**TASK BRIEF:** Would you return, word for word, the lines of the data below from the line with "bm.faces.new((a[i], a[j], b[j], b[i]))" through the line with "ob.select_set(True)", and no others?

**EXTRACTED RECORDS:**
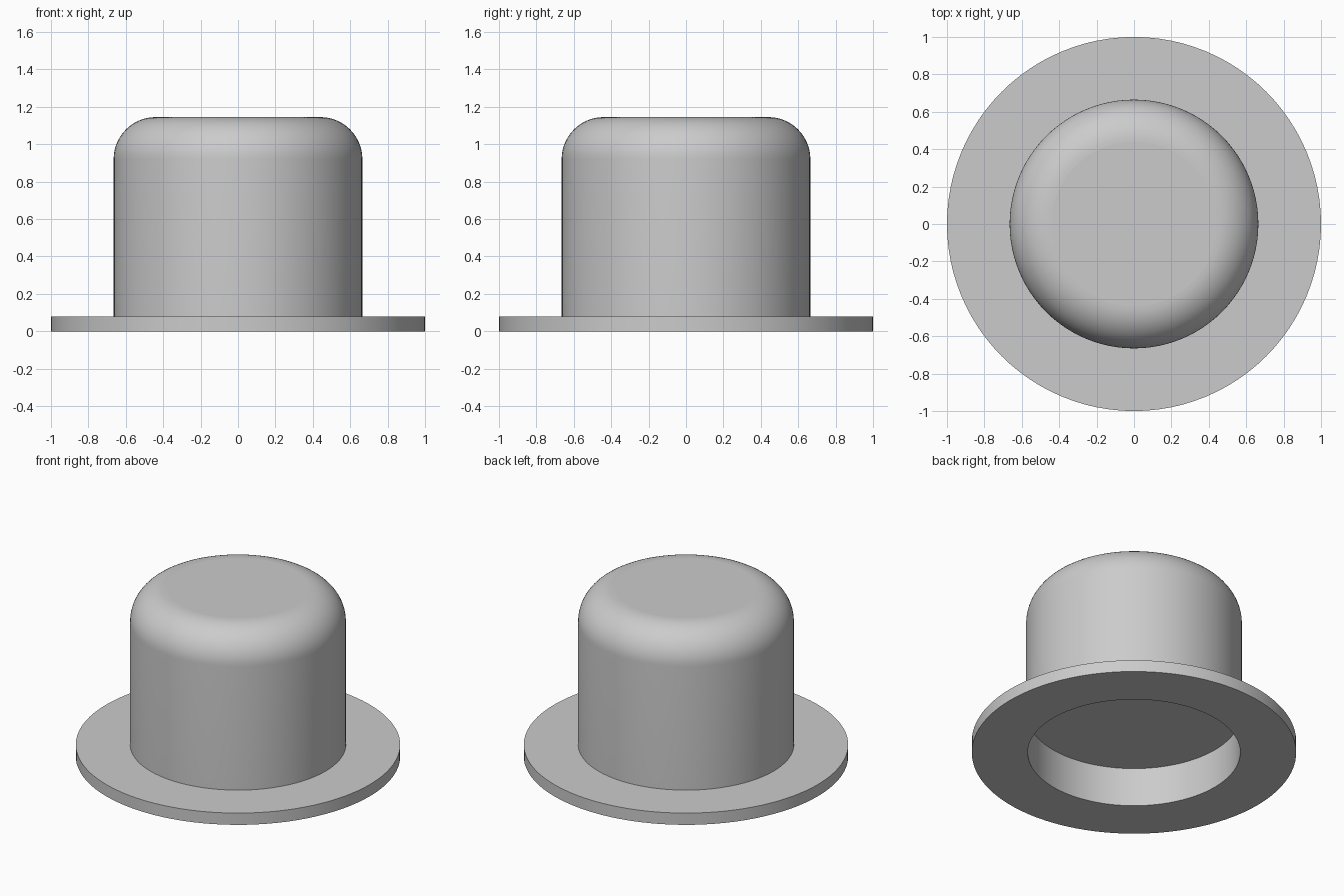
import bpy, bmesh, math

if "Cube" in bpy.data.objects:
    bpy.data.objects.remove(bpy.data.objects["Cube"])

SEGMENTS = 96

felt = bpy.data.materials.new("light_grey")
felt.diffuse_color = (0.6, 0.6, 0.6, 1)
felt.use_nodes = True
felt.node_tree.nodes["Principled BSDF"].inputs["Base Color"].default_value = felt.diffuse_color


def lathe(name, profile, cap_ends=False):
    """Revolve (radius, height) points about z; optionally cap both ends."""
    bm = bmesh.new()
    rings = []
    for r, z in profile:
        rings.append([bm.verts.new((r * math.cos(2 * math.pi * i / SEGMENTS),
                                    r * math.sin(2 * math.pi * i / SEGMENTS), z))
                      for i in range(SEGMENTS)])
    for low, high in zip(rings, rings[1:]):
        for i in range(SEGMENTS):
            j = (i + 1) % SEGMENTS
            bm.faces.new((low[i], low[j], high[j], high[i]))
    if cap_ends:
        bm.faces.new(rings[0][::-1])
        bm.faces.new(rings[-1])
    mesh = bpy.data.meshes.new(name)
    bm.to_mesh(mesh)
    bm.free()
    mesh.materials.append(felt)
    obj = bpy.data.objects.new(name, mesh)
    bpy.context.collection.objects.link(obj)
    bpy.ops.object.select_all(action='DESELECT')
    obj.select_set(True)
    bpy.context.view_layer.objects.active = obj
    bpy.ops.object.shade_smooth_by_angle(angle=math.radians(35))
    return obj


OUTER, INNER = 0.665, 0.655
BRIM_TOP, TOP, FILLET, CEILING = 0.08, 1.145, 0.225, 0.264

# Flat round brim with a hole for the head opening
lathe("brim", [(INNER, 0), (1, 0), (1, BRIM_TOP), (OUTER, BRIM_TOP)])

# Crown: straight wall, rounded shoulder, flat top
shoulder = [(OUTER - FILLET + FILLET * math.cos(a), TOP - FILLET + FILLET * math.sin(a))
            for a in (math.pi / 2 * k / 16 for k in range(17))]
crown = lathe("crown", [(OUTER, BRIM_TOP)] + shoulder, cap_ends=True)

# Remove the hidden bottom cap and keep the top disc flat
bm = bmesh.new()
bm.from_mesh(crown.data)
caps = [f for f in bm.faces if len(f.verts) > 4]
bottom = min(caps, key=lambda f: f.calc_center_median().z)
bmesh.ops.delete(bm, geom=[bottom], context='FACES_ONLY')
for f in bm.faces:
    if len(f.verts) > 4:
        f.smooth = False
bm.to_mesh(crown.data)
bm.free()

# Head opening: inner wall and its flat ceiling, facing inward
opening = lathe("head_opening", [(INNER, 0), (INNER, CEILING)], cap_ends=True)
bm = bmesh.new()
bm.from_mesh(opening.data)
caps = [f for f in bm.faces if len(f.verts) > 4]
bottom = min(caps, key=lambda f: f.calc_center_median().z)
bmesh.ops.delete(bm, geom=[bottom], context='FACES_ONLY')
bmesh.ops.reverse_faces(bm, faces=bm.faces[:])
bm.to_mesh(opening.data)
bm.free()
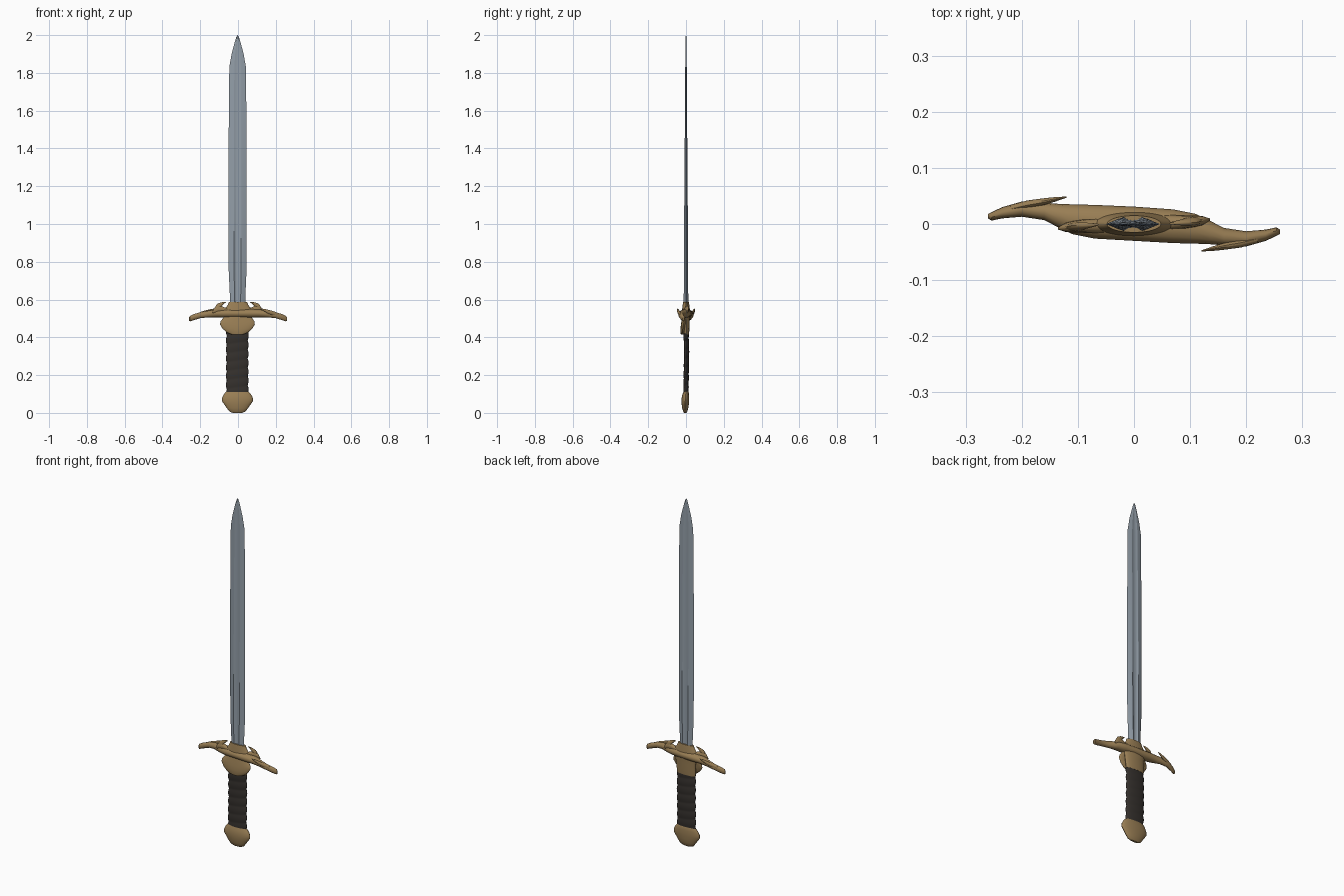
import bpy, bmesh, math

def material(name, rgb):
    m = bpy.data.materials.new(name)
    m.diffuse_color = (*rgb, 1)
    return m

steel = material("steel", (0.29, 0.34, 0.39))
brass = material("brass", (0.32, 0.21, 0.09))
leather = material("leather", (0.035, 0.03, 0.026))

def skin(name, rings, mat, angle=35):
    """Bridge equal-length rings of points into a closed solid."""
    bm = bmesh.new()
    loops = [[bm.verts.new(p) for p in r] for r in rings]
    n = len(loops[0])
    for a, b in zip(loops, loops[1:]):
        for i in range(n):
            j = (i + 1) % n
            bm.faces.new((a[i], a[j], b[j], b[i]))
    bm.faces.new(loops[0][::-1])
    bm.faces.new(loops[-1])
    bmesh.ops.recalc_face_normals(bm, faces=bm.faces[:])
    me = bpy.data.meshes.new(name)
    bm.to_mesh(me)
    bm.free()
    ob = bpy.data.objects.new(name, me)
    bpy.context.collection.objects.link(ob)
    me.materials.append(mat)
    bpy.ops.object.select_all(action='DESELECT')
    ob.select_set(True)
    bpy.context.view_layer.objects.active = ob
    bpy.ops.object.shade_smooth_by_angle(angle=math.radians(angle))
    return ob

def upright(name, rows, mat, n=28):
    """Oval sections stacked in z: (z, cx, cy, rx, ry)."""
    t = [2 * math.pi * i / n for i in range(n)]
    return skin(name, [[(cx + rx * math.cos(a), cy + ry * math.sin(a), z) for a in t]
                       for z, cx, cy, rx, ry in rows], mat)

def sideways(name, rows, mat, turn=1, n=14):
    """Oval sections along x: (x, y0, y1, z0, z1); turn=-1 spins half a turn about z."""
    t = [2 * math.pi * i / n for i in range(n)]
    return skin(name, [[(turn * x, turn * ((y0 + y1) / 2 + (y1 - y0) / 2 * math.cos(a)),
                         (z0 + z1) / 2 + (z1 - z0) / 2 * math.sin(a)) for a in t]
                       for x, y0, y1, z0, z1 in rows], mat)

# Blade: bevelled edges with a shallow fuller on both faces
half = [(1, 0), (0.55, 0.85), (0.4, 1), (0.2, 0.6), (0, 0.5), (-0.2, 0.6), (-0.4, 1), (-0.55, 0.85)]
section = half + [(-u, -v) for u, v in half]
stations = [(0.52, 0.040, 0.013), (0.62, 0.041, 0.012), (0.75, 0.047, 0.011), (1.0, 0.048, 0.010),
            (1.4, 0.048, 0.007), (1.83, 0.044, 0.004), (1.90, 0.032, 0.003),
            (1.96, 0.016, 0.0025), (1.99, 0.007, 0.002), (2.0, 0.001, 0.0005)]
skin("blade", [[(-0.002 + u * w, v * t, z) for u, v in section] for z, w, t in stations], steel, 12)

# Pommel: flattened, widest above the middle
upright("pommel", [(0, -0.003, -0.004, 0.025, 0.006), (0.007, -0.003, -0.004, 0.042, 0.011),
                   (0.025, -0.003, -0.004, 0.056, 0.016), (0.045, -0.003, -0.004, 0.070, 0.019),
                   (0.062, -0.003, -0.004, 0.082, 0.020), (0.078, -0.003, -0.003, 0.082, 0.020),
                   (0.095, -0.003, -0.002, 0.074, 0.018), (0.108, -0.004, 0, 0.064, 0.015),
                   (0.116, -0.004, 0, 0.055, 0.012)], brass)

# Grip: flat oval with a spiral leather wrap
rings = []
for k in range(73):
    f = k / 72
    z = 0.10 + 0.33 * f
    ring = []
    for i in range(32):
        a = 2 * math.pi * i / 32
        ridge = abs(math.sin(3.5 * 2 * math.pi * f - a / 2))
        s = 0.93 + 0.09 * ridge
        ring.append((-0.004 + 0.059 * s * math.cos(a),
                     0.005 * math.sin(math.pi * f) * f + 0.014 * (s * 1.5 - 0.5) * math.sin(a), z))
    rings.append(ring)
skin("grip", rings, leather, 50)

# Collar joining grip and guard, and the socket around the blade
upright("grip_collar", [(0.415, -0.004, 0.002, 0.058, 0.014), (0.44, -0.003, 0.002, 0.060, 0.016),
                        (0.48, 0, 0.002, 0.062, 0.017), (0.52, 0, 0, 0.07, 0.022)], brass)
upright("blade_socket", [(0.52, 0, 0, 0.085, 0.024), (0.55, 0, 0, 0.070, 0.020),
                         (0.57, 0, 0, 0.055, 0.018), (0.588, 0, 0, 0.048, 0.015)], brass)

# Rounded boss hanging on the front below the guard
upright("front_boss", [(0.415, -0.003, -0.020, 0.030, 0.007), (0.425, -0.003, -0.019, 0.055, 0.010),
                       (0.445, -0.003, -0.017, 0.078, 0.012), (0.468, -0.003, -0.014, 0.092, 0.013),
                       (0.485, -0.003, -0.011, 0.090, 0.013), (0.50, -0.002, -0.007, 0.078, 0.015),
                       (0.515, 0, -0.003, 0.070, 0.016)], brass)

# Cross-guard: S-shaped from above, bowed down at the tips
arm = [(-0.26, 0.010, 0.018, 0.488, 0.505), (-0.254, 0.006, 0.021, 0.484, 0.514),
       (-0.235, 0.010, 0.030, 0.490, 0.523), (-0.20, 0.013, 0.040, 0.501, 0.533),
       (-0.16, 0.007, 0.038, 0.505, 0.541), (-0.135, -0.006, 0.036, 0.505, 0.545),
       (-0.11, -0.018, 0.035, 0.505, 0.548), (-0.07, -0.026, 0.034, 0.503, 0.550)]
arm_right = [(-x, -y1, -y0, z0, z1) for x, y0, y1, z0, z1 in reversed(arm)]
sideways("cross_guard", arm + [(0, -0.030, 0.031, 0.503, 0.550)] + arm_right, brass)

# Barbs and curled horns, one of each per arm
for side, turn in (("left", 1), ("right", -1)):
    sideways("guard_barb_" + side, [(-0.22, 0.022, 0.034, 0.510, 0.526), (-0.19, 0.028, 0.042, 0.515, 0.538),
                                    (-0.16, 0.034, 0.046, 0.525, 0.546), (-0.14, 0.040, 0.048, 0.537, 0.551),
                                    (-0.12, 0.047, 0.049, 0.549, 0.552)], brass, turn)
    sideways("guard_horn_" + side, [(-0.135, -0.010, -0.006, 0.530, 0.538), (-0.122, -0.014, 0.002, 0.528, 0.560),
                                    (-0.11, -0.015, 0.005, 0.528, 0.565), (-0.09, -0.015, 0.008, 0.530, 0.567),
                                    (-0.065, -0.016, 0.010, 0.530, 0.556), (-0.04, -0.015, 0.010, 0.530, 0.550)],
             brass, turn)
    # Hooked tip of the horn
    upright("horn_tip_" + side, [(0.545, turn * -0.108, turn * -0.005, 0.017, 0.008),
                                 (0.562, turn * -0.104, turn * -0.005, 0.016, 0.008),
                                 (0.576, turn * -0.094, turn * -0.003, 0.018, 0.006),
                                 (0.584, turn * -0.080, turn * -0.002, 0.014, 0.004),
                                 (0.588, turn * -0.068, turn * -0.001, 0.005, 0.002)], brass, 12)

**SOLUTION:**
            bm.faces.new((a[i], a[j], b[j], b[i]))
    bm.faces.new(loops[0][::-1])
    bm.faces.new(loops[-1])
    bmesh.ops.recalc_face_normals(bm, faces=bm.faces[:])
    me = bpy.data.meshes.new(name)
    bm.to_mesh(me)
    bm.free()
    ob = bpy.data.objects.new(name, me)
    bpy.context.collection.objects.link(ob)
    me.materials.append(mat)
    bpy.ops.object.select_all(action='DESELECT')
    ob.select_set(True)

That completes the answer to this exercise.